As someone who has experienced personal transformation through creative writing, I clung to Baca’s words as tightly as I hold my own. Yet even still, having had my transformation during a short stint in a mental institute rather than years in a federal prison, I was far more moved by Baca’s story than I was by even my own experience.
There is pure magic in rebuilding a creative life by piecing near-forgotten scraps of humans together with poetry. That magic is evident both in Baca’s exquisite prose in his memoir and through hearing him speak in the documentary version of his experience. The life in his verbal speech and the beauty in his written voice make it difficult to imagine Baca as a young man attacking fellow inmates within the jail. But that is the transformation and the magic. When a person is so moved by writing that their past self is unimaginable, but still tangible, then that is pure pulchritude.
And so for my 3 observations I’d like to focus on transformation and the magic of writing.
- While in the prison there are essentially two Jimmys. There is the outward Jimmy that is hard and cold as stone and the inward Jimmy that still has his humanity and emotional vulnerability. It is the stone Jimmy that attacks others and the human Jimmy that escapes isolation to Estancia.
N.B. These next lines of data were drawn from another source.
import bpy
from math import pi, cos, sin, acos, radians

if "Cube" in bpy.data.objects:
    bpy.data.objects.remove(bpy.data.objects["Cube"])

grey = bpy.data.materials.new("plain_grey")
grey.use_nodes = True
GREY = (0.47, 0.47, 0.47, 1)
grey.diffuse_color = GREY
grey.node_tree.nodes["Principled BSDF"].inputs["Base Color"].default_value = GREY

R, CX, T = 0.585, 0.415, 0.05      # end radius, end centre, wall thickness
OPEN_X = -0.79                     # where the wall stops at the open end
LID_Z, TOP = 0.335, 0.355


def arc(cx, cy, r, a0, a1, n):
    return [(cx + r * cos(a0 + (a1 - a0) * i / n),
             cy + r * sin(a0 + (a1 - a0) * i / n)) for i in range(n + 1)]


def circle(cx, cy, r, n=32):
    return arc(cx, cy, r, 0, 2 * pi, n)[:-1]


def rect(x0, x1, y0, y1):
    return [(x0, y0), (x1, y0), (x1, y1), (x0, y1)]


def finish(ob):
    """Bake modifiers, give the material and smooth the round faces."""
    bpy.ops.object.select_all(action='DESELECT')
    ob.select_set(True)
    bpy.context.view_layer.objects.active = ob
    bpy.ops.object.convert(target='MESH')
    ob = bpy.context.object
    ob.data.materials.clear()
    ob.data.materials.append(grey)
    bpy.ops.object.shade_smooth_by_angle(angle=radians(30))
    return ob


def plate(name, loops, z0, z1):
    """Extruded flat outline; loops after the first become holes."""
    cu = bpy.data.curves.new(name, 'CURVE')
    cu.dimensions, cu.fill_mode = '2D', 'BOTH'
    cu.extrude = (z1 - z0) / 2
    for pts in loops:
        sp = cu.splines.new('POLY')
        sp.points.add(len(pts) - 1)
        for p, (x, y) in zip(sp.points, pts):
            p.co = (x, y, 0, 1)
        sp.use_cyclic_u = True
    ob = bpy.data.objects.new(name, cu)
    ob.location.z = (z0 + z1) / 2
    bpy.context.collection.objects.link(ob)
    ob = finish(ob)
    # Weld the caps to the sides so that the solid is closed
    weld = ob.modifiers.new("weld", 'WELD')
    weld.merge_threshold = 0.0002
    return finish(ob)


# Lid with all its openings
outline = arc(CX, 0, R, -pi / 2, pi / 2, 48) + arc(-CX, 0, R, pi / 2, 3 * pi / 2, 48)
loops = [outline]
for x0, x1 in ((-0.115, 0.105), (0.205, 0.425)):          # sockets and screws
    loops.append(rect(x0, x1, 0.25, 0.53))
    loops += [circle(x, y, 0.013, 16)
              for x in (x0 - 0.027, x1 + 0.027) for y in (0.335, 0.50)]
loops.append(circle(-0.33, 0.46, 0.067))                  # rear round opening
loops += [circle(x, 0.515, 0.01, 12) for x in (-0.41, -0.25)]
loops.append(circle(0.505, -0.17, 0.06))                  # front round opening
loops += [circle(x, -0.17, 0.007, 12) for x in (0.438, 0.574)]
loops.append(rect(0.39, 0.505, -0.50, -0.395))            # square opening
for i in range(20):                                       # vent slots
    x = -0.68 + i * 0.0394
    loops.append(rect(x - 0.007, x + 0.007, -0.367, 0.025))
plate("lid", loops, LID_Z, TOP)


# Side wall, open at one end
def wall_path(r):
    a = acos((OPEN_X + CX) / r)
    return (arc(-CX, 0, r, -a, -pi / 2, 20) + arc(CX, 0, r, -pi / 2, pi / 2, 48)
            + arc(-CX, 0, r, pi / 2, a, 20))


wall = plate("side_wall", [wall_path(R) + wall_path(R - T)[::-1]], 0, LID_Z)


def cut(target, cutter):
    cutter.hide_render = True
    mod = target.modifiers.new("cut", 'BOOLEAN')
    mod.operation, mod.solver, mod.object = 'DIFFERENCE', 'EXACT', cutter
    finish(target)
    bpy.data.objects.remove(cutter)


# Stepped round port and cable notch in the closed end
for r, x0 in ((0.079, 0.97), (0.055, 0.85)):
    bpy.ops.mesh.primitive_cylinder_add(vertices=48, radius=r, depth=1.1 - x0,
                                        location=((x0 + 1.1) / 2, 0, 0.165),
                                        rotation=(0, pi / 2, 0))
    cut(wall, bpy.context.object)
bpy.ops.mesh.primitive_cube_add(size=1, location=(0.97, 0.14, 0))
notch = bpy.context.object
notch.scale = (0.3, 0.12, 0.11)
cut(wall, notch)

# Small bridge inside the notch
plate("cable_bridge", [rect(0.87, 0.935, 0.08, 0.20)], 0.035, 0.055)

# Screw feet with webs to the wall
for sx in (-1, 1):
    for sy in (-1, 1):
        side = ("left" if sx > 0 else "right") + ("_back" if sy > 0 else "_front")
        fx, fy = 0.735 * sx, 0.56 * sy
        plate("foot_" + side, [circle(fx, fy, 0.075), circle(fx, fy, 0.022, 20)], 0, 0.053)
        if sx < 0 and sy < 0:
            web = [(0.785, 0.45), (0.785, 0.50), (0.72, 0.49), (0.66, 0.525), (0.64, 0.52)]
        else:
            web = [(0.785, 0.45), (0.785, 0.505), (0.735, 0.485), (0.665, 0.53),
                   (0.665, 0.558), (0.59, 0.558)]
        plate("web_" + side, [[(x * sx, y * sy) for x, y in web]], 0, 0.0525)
The human Jimmy begins to dissolve into stone Jimmy, the longer he is in the prison.
- Through learning to read and writing poetry, the human Jimmy is rived and reborn and in response the stone Jimmy begins to dissolve.
- After being released from prison and continuing his writing career, Jimmy founded an organization to teach poetry and literacy to incarcerated persons, thus sharing the magic he experienced and helping changing how we think of incarcerated people as a whole
I also have a few questions for Jimmy:
- Have any of your students gone on to prevail in the literary world? Maybe not to the same level of fame as yourself but have you heard of one of your workshop participants continued their writing careers outside of the prison walls?
- Do you see your past as something that you arose against, rose in spite of, or rose because of? Is it a forgive and forget, forgive and do not forget, or do not forgive and do not forget?
- In relation to the above question: if you could change one (and only one) aspect of your past, would you and why?